--- Problem description ---
Work out how many lines in the listing below include the word "True"; answer with the number alone.

--- Extracted entries ---
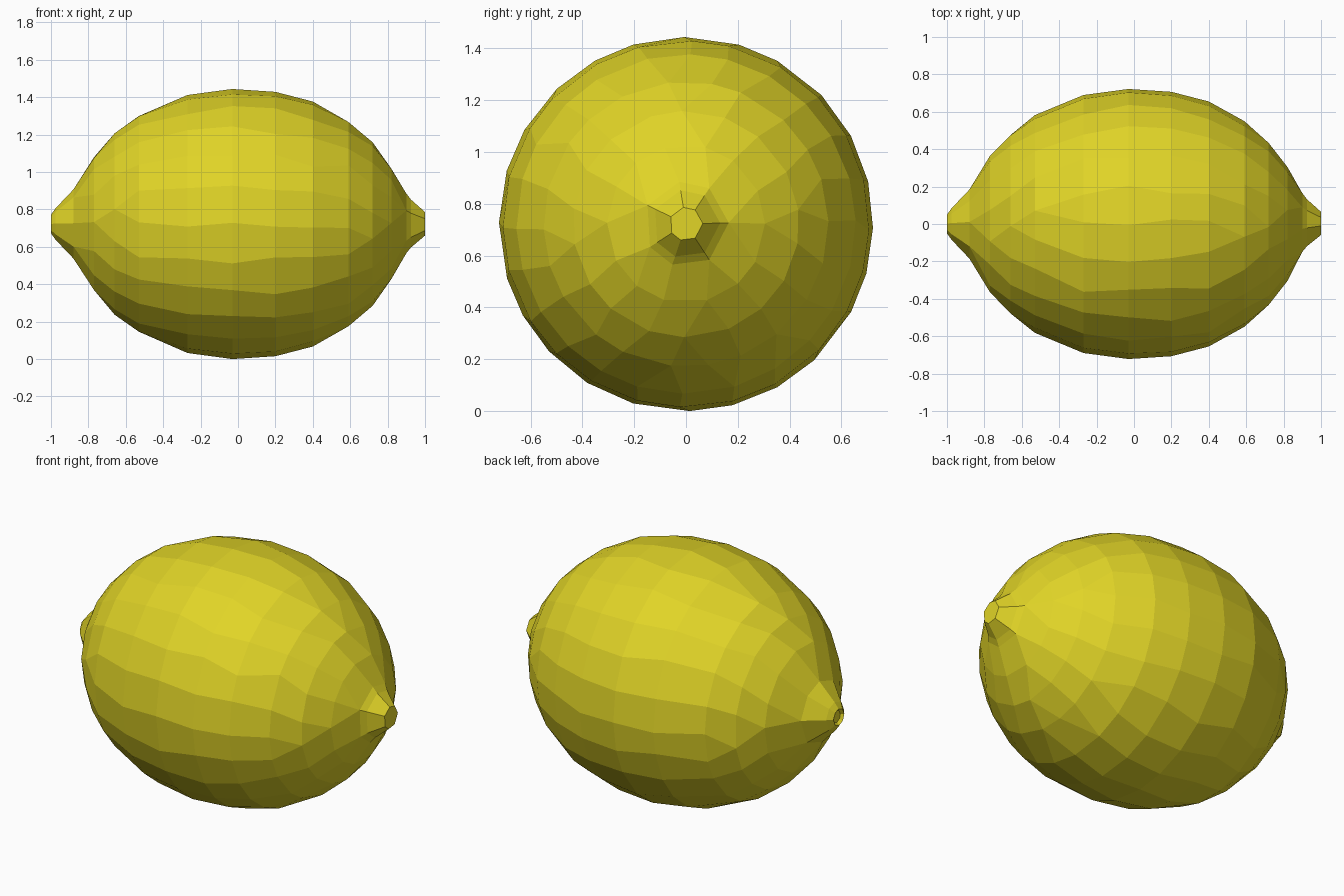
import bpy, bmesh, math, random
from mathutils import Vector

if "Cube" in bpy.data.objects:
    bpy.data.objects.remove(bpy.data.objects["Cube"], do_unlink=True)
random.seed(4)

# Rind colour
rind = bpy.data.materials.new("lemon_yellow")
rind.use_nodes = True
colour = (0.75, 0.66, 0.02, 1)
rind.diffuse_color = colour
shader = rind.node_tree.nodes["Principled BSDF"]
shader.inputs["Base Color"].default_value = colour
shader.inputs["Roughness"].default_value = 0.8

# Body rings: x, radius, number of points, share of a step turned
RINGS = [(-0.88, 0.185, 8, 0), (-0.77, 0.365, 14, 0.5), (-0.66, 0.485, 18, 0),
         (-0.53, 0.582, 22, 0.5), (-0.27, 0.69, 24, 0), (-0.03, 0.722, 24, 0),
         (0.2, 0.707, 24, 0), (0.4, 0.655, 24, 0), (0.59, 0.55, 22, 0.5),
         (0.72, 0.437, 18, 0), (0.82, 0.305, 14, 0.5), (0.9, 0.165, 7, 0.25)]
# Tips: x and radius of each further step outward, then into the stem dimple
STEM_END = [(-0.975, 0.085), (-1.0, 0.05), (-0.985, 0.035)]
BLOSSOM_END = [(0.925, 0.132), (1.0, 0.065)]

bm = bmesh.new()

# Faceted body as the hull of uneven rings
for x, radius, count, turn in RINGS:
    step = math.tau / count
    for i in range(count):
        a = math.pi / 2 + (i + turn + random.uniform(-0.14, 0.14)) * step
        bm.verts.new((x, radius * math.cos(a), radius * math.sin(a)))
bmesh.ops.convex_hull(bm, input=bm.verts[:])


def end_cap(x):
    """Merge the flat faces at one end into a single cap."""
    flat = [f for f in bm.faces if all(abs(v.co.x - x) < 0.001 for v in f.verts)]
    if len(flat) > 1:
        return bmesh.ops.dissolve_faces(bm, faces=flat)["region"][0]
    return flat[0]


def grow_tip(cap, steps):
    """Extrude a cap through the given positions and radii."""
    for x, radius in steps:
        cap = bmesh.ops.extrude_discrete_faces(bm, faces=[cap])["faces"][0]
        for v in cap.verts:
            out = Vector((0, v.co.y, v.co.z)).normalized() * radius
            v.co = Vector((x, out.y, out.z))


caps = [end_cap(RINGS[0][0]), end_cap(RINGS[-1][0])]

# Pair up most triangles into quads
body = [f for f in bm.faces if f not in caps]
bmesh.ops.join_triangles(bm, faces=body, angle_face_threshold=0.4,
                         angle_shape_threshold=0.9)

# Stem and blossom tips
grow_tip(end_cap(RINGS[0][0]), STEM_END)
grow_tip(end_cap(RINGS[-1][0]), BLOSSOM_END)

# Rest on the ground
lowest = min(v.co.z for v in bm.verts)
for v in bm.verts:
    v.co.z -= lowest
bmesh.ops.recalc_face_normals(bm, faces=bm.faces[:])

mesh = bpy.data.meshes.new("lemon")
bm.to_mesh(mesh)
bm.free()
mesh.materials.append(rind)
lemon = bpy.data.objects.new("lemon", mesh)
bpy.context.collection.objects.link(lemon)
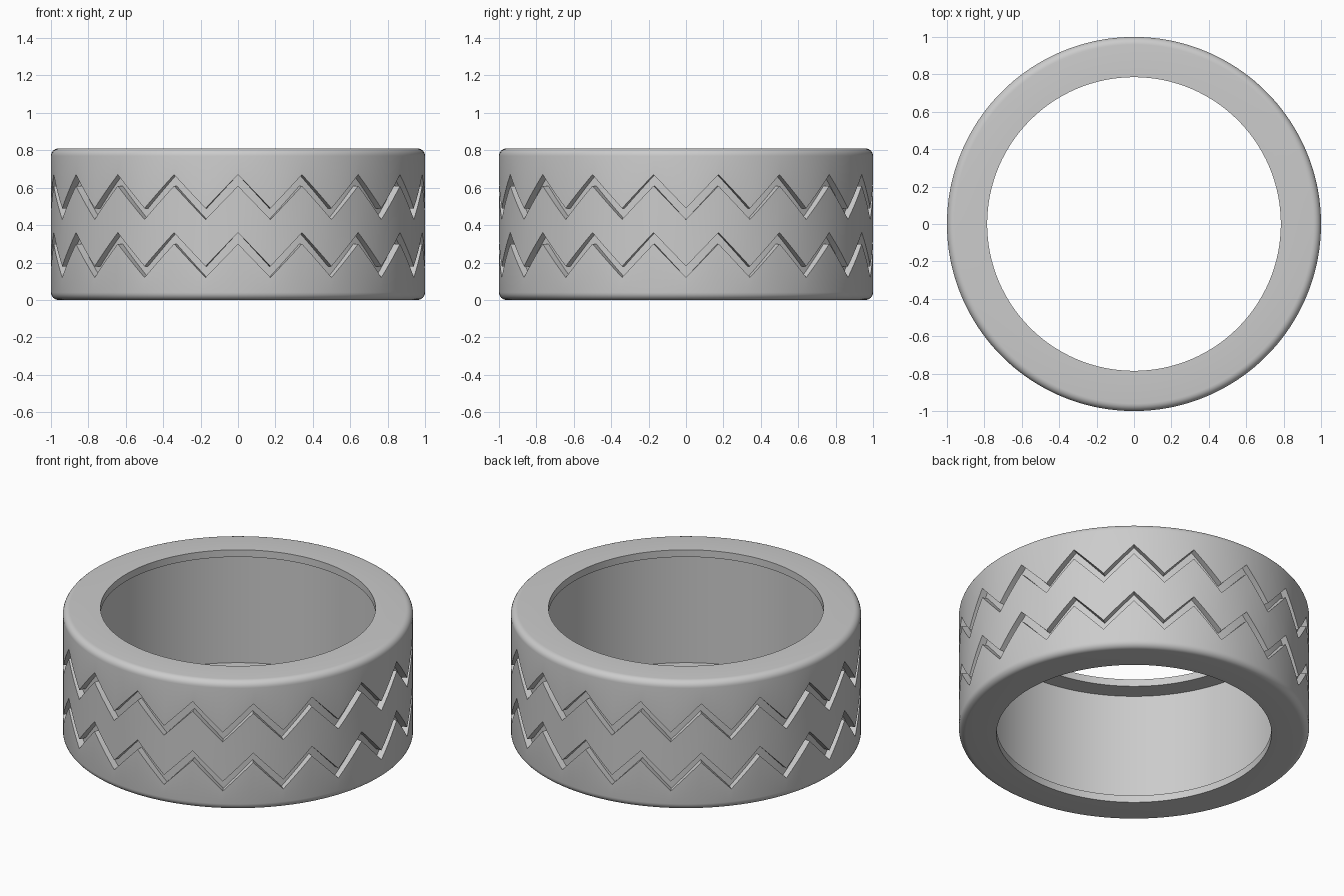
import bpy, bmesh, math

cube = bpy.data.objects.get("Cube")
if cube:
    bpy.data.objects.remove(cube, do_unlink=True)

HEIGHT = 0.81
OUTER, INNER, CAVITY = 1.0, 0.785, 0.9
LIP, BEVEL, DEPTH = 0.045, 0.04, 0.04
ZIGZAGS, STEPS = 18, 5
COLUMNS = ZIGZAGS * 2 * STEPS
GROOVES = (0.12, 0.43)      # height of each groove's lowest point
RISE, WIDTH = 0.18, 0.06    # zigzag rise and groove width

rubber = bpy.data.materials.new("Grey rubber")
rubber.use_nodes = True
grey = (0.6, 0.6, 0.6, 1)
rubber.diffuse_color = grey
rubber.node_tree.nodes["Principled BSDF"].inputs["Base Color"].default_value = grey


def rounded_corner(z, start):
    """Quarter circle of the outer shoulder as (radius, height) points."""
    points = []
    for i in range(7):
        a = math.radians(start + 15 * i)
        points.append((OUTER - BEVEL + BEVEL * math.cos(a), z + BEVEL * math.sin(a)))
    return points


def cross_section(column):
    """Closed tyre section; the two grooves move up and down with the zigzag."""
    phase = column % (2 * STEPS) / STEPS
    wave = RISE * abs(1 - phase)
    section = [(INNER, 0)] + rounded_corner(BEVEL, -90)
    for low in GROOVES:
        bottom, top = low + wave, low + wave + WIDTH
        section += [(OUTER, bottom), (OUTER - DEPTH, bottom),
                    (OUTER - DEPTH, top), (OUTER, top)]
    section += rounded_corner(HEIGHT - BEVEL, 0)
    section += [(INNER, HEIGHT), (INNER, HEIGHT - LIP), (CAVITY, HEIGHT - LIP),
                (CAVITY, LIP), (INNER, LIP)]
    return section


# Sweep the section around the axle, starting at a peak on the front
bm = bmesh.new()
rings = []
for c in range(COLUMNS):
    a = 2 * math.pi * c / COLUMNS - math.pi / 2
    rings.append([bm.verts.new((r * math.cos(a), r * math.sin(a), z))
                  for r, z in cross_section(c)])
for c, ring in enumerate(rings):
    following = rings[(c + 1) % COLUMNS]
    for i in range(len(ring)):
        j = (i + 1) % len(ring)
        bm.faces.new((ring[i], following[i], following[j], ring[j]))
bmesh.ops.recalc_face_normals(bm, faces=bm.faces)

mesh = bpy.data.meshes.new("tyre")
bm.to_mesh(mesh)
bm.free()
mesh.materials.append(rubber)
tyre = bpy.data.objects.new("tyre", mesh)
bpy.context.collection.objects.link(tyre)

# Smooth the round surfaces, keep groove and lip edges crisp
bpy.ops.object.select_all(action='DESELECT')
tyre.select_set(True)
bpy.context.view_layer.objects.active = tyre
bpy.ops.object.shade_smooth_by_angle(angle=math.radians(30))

--- Result of this exercise ---
5